The scholarships, which are allocated across nine categories and cover 100, 50 and 25 per cent of tuition fees, are offered in a variety of subject areas, including business, communication, creative fields and technology.
RMIT Vietnam President Professor Gael McDonald said that the University’s annual scholarship program is part of its effort to give back to both te country and the broader community.
“RMIT Vietnam operates under a not-for-profit model, with profits remaining in Vietnam and reinvested back into the University by presenting scholarships, improving teaching facilities and sharing teaching methodologies with local universities,” Professor McDonald said. “The 32 billion VND worth of scholarships awarded this year has added to the 270 billion VND in scholarships awarded over the last 17 years.”
Professor McDonald believes that this year’s scholarship winners will become change-makers and innovators who will give back to their communities, just like previous recipients.
“Our scholarship winners all have one thing in common: they embody RMIT’s values of passion, impact, inclusion, agility, courage and imagination,” Professor McDonald said. “These are the values that we look for, and they are the very values that will help our students make a memorable impact.”
Of the 868 students who applied this year, only 110 were able to meet or exceed the standards of the tough scholarship selection process, Professor McDonald added.
At the ceremony held at the Saigon South campus, Bachelor of Design Studies student Ngo Viet Dung shared his feelings of honour and excitement while being awarded the most prestigious scholarship at RMIT Vietnam – the President’s Scholar Award.

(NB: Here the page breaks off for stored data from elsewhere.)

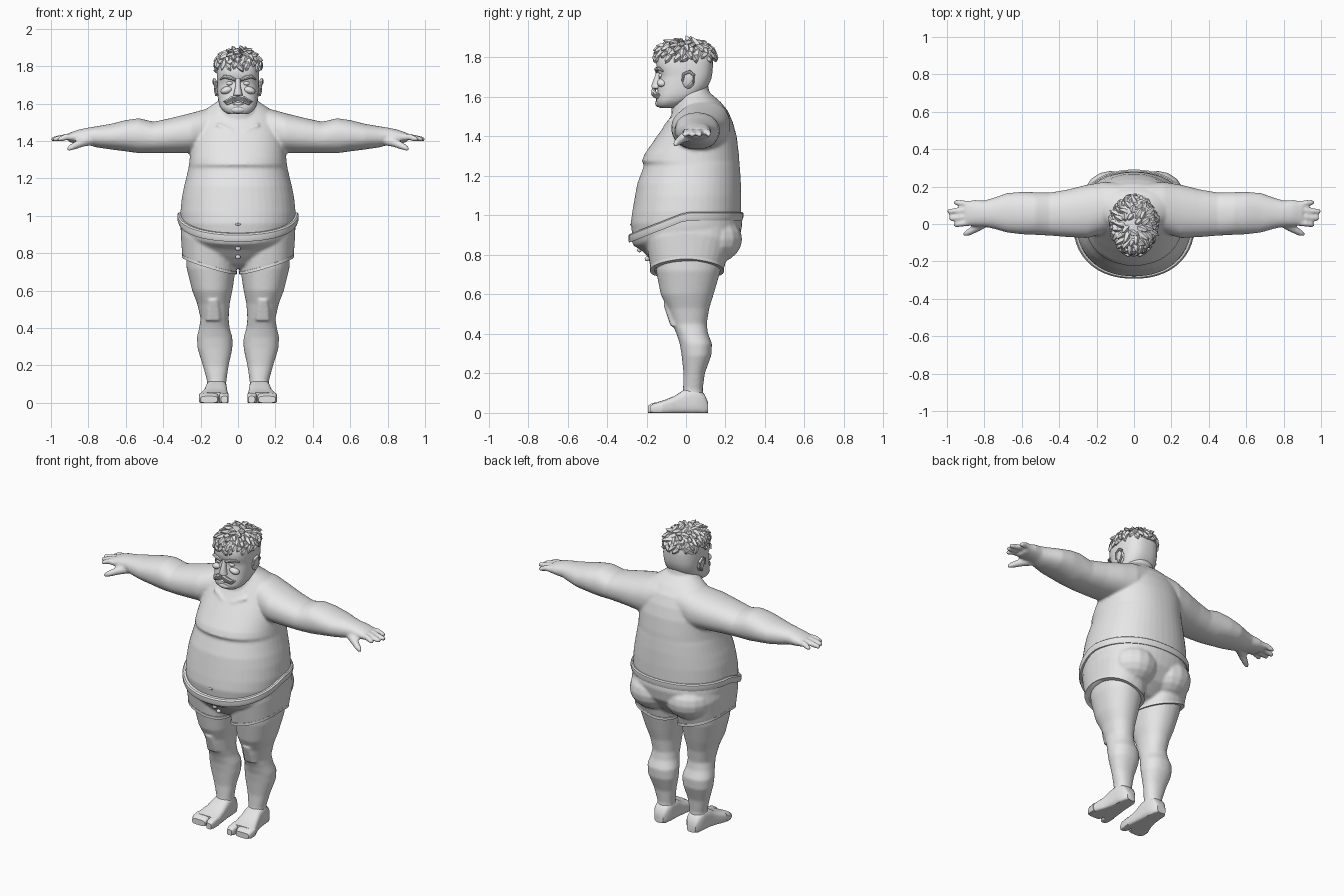
import bpy, bmesh, math, random
from mathutils import Vector, Matrix

random.seed(4)
GREY = bpy.data.materials.new("plain_grey")
GREY.diffuse_color = (0.8, 0.8, 0.8, 1)


def skin_rings(bm, rings, closed=False):
    """Bridge equally sized point rings; cap the ends or close the loop."""
    vs = [[bm.verts.new(p) for p in r] for r in rings]
    n = len(vs[0])
    pairs = list(zip(vs, vs[1:])) + ([(vs[-1], vs[0])] if closed else [])
    for a, b in pairs:
        for i in range(n):
            bm.faces.new((a[i], a[(i + 1) % n], b[(i + 1) % n], b[i]))
    if not closed:
        bm.faces.new(vs[0])
        bm.faces.new(vs[-1])


def loft(bm, axis, rows, sides=32, n=2.2, warp=None, mirror=False, closed=False):
    """rows: (position on axis, min a, max a, min b, max b), superellipse sections."""
    rings = []
    for t, a0, a1, b0, b1 in rows:
        ring = []
        for i in range(sides):
            an = 2 * math.pi * (i + 0.5) / sides
            c, s = math.cos(an), math.sin(an)
            a = (a0 + a1) / 2 + (a1 - a0) / 2 * math.copysign(abs(c) ** (2 / n), c)
            b = (b0 + b1) / 2 + (b1 - b0) / 2 * math.copysign(abs(s) ** (2 / n), s)
            p = Vector({'x': (t, a, b), 'y': (a, t, b), 'z': (a, b, t)}[axis])
            ring.append(warp(p) if warp else p)
        rings.append(ring)
    skin_rings(bm, rings, closed)
    if mirror:
        skin_rings(bm, [[Vector((-p.x, p.y, p.z)) for p in r] for r in rings], closed)


def tube(bm, pts, radii, sides=8, mirror=False):
    pts = [Vector(p) for p in pts]
    rings = []
    for i, p in enumerate(pts):
        d = pts[min(i + 1, len(pts) - 1)] - pts[max(i - 1, 0)]
        q = d.to_track_quat('Z', 'Y')
        rings.append([p + q @ Vector((radii[i] * math.cos(2 * math.pi * k / sides),
                                      radii[i] * math.sin(2 * math.pi * k / sides), 0))
                      for k in range(sides)])
    skin_rings(bm, rings)
    if mirror:
        skin_rings(bm, [[Vector((-p.x, p.y, p.z)) for p in r] for r in rings])


def ball(bm, c, r, mirror=False, rot=0):
    for s in ((1, -1) if mirror else (1,)):
        m = (Matrix.Translation((c[0] * s, c[1], c[2])) @ Matrix.Rotation(rot * s, 4, 'Y')
             @ Matrix.Diagonal((*r, 1)))
        bmesh.ops.create_uvsphere(bm, u_segments=16, v_segments=10, radius=1, matrix=m)


def finish(name, bm, voxel=0, smooth=0, angle=40):
    bmesh.ops.recalc_face_normals(bm, faces=bm.faces)
    me = bpy.data.meshes.new(name)
    bm.to_mesh(me)
    bm.free()
    me.materials.append(GREY)
    ob = bpy.data.objects.new(name, me)
    bpy.context.collection.objects.link(ob)
    bpy.ops.object.select_all(action='DESELECT')
    bpy.context.view_layer.objects.active = ob
    ob.select_set(True)
    if voxel:
        m = ob.modifiers.new("merge", 'REMESH')
        m.mode, m.voxel_size, m.use_smooth_shade = 'VOXEL', voxel, True
        m = ob.modifiers.new("soften", 'SMOOTH')
        m.factor, m.iterations = 0.5, smooth
    else:
        bpy.ops.object.shade_smooth_by_angle(angle=math.radians(angle))
    return ob


# Body: torso, neck, arms, palms, fingers and legs merged into one skin
bm = bmesh.new()
torso = [(.82, .22, -.19, .2), (.9, .29, -.272, .26), (.96, .305, -.28, .275), (1.02, .308, -.272, .28),
         (1.1, .3, -.258, .28), (1.16, .288, -.247, .278), (1.19, .28, -.236, .277),
         (1.255, .265, -.212, .272), (1.275, .262, -.224, .27), (1.31, .258, -.21, .268),
         (1.4, .25, -.148, .257), (1.47, .238, -.098, .238), (1.53, .21, -.06, .212),
         (1.575, .165, -.035, .175), (1.605, .12, -.03, .14), (1.63, .09, -.02, .11)]
loft(bm, 'z', [(z, -w, w, f, b) for z, w, f, b in torso], 48)
loft(bm, 'z', [(1.48, -.11, .11, -.07, .15), (1.56, -.1, .1, -.075, .13), (1.67, -.09, .09, -.06, .11)])
arm = [(.08, -.03, .22, 1.36, 1.585), (.16, -.05, .225, 1.33, 1.575), (.25, -.075, .21, 1.335, 1.55),
       (.35, -.07, .185, 1.335, 1.525), (.45, -.062, .168, 1.335, 1.503), (.53, -.058, .17, 1.335, 1.522),
       (.6, -.055, .172, 1.345, 1.512), (.68, -.045, .165, 1.355, 1.492), (.75, -.025, .14, 1.365, 1.48),
       (.8, -.015, .125, 1.378, 1.472), (.85, -.012, .128, 1.385, 1.462), (.9, -.008, .122, 1.393, 1.445)]
loft(bm, 'x', arm, mirror=True)
for y, tip, ty in ((.01, .965, -.005), (.042, .99, .03), (.075, 1.0, .068), (.105, .965, .115)):
    tube(bm, [(.87, y, 1.42), (.92, (y + ty) / 2, 1.422), (tip - .015, ty, 1.41), (tip, ty, 1.407)],
         [.02, .018, .015, .009], mirror=True)
tube(bm, [(.79, .015, 1.405), (.84, -.02, 1.39), (.89, -.048, 1.367), (.912, -.058, 1.355)],
     [.03, .024, .018, .01], mirror=True)
leg = [(.84, .03, .28, -.15, .19), (.72, .012, .275, -.152, .175), (.6, .03, .245, -.128, .14),
       (.53, .045, .218, -.095, .118), (.45, .05, .2, -.07, .105), (.4, .045, .208, -.048, .112),
       (.35, .03, .22, -.032, .132), (.29, .03, .216, -.022, .128), (.2, .05, .188, -.012, .095),
       (.12, .062, .166, -.015, .085), (.04, .065, .165, -.03, .09)]
loft(bm, 'z', leg, mirror=True)
loft(bm, 'z', [(.44, .093, .172, -.078, 0), (.5, .097, .168, -.098, 0), (.55, .106, .16, -.115, 0)],
     n=5, mirror=True)                                            # kneecaps
tube(bm, [(.03, -.105, 1.448), (.11, -.075, 1.487)], [.012, .012], mirror=True)   # collarbones
finish("body", bm, .0085, 4)


# Feet with a separate big toe
bm = bmesh.new()
ground = lambda p: Vector((p.x, p.y, max(p.z, 0)))
loft(bm, 'y', [(.112, .085, .145, 0, .055), (.09, .068, .162, -.01, .1), (.04, .06, .17, -.01, .13),
               (-.015, .058, .175, -.01, .115), (-.06, .055, .186, -.01, .085), (-.11, .05, .205, -.01, .065),
               (-.145, .05, .21, -.005, .055)], 24, 3.5, ground, True)
for a, b, e in ((.05, .1, -.192), (.104, .21, -.18)):
    loft(bm, 'y', [(-.12, a, b, -.005, .058), (e + .02, a, b, -.005, .05), (e, a + .006, b - .01, 0, .036)],
         16, 4, ground, True)
finish("feet", bm)


# Shorts dip at the front under the belly
def dip(p):
    k = min(1, max(0, (p.z - .75) / .2))
    return Vector((p.x, p.y, p.z - .11 * k * max(0, -p.y / .28)))


bm = bmesh.new()
hips = [(1.0, .312, -.283, .28), (.95, .31, -.265, .285), (.88, .3, -.225, .27),
        (.8, .25, -.185, .215), (.74, .16, -.14, .14), (.72, .09, -.09, .09)]
loft(bm, 'z', [(z, -w, w, f, b) for z, w, f, b in hips], 48, 2.2, dip)
hem = lambda p: Vector((p.x, p.y, p.z + .045 * (abs(p.x) - .15) / .15 + .015 * (1 - abs(p.y) / .15)))
loft(bm, 'z', [(.93, .04, .295, -.19, .22), (.85, .01, .307, -.2, .225), (.725, .008, .298, -.178, .188)],
     32, 2.4, hem, True)
ball(bm, (.125, .135, .88), (.15, .15, .125), True)
finish("shorts", bm, .0085, 3)

# Waistband and hem trims
bm = bmesh.new()
band = [(z, -.312 - o, .312 + o, -.28 - o, .278 + o)
        for z, o in ((.975, -.02), (.975, .008), (.99, .013), (1.012, .013), (1.018, .006), (1.014, -.02))]
loft(bm, 'z', band, 48, 2.2, dip, closed=True)
finish("waistband", bm, angle=30)
bm = bmesh.new()
loft(bm, 'z', [(.722, .012 - o, .292 + o, -.174 - o, .184 + o) if k else (.738, .012 - o, .292 + o, -.174 - o, .184 + o)
               for k, o in ((1, -.015), (1, .008), (0, .008), (0, -.015))], 32, 2.4, hem, True, True)
finish("hem_trim", bm, angle=30)

# Buttons and navel
bm = bmesh.new()
for z, y in ((.825, -.236), (.78, -.197)):
    ball(bm, (0, y, z), (.014, .012, .012))
ball(bm, (0, -.277, .955), (.016, .006, .006))
finish("buttons_and_navel", bm)

# Head
bm = bmesh.new()
head = [(1.545, .055, -.135, -.05), (1.56, .08, -.148, -.02), (1.585, .098, -.152, .03), (1.62, .107, -.146, .09),
        (1.66, .111, -.142, .115), (1.69, .112, -.138, .128), (1.715, .113, -.134, .133), (1.735, .114, -.147, .135),
        (1.77, .114, -.15, .138), (1.81, .11, -.146, .135), (1.85, .09, -.12, .11), (1.87, .05, -.07, .06)]
loft(bm, 'z', [(z, -w, w, f, b) for z, w, f, b in head], 32, 2.7)
finish("head", bm)

# Face: nose, brows, eyes, cheeks, mouth and ears
bm = bmesh.new()
loft(bm, 'z', [(1.638, -.016, .016, -.16, -.12), (1.645, -.026, .026, -.174, -.12), (1.66, -.022, .022, -.176, -.12),
               (1.7, -.013, .013, -.16, -.12), (1.735, -.014, .014, -.151, -.12)], 12, 2)
finish("nose", bm)
bm = bmesh.new()
tube(bm, [(.014, -.148, 1.727), (.045, -.15, 1.74), (.075, -.137, 1.744), (.095, -.118, 1.73)],
     [.007, .011, .009, .004], mirror=True)
finish("eyebrows", bm)
bm = bmesh.new()
ball(bm, (.045, -.127, 1.708), (.018, .013, .011), True)
finish("eyes", bm)
bm = bmesh.new()
ball(bm, (.06, -.122, 1.672), (.034, .026, .02), True, .3)
ball(bm, (0, -.143, 1.598), (.032, .013, .008))
ball(bm, (0, -.138, 1.568), (.04, .018, .02))
finish("cheeks_and_mouth", bm)
bm = bmesh.new()
ball(bm, (.114, .012, 1.685), (.012, .032, .043), True, .15)
tube(bm, [(.12, -.018, 1.68), (.124, -.012, 1.715), (.127, .018, 1.728), (.127, .04, 1.71),
          (.122, .035, 1.675), (.117, .005, 1.645)], [.006, .008, .009, .009, .008, .006], mirror=True)
finish("ears", bm)

# Moustache of overlapping locks
bm = bmesh.new()
for k in range(4):
    d = k * .006
    tube(bm, [(.004, -.158, 1.64 - d), (.03, -.166, 1.632 - d), (.058, -.152, 1.615 - d * .8),
              (.078 - d, -.132, 1.612 - d)], [.007, .011, .009, .002], 6, True)
finish("moustache", bm, angle=30)

# Hair: a cap covered with short tufts swept away from the crown
bm = bmesh.new()
C, R = Vector((0, -.004, 1.795)), Vector((.112, .144, .082))
cap = [(1.79, .113, -.148, .142), (1.83, .11, -.143, .136), (1.86, .088, -.12, .112), (1.88, .045, -.065, .06)]
loft(bm, 'z', [(z, -w, w, f, b) for z, w, f, b in cap], 32, 2.4)
N = 85
for i in range(N):
    h = .02 + .95 * (i + .5) / N
    an = i * 2.39996
    r = math.sqrt(1 - h * h)
    d = Vector((r * math.cos(an), r * math.sin(an), h))
    base = C + Vector((d.x * R.x, d.y * R.y, d.z * R.z))
    nor = Vector((d.x / R.x, d.y / R.y, d.z / R.z)).normalized()
    flow = Vector((d.x + random.uniform(-.6, .6), d.y - .15 + random.uniform(-.4, .4), -.3))
    flow = (flow - nor * flow.dot(nor)).normalized()
    L = random.uniform(.032, .055)
    lift = random.uniform(.012, .034) if h > .5 else random.uniform(.0, .01)
    tube(bm, [base - flow * L * .5 - nor * .01, base + nor * .007, base + flow * L * .5 + nor * (.006 + lift * .5),
              base + flow * L * .8 + nor * lift], [.012, .018, .012, .001], 5)
finish("hair", bm, angle=30)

“I am so excited to immerse myself in such a multi-cultural environment where I can be more open-minded and enjoy student life to the fullest,” said Dung, who decided to switch to a creative program after undertaking an English Teaching degree at another university for two years.
“I believe RMIT is an environment most suitable for the accumulation of knowledge, which will help me climb up the career ladder, as my goal is to work with international artists and join the movement of designers who are making Vietnamese designs more popular around the world.”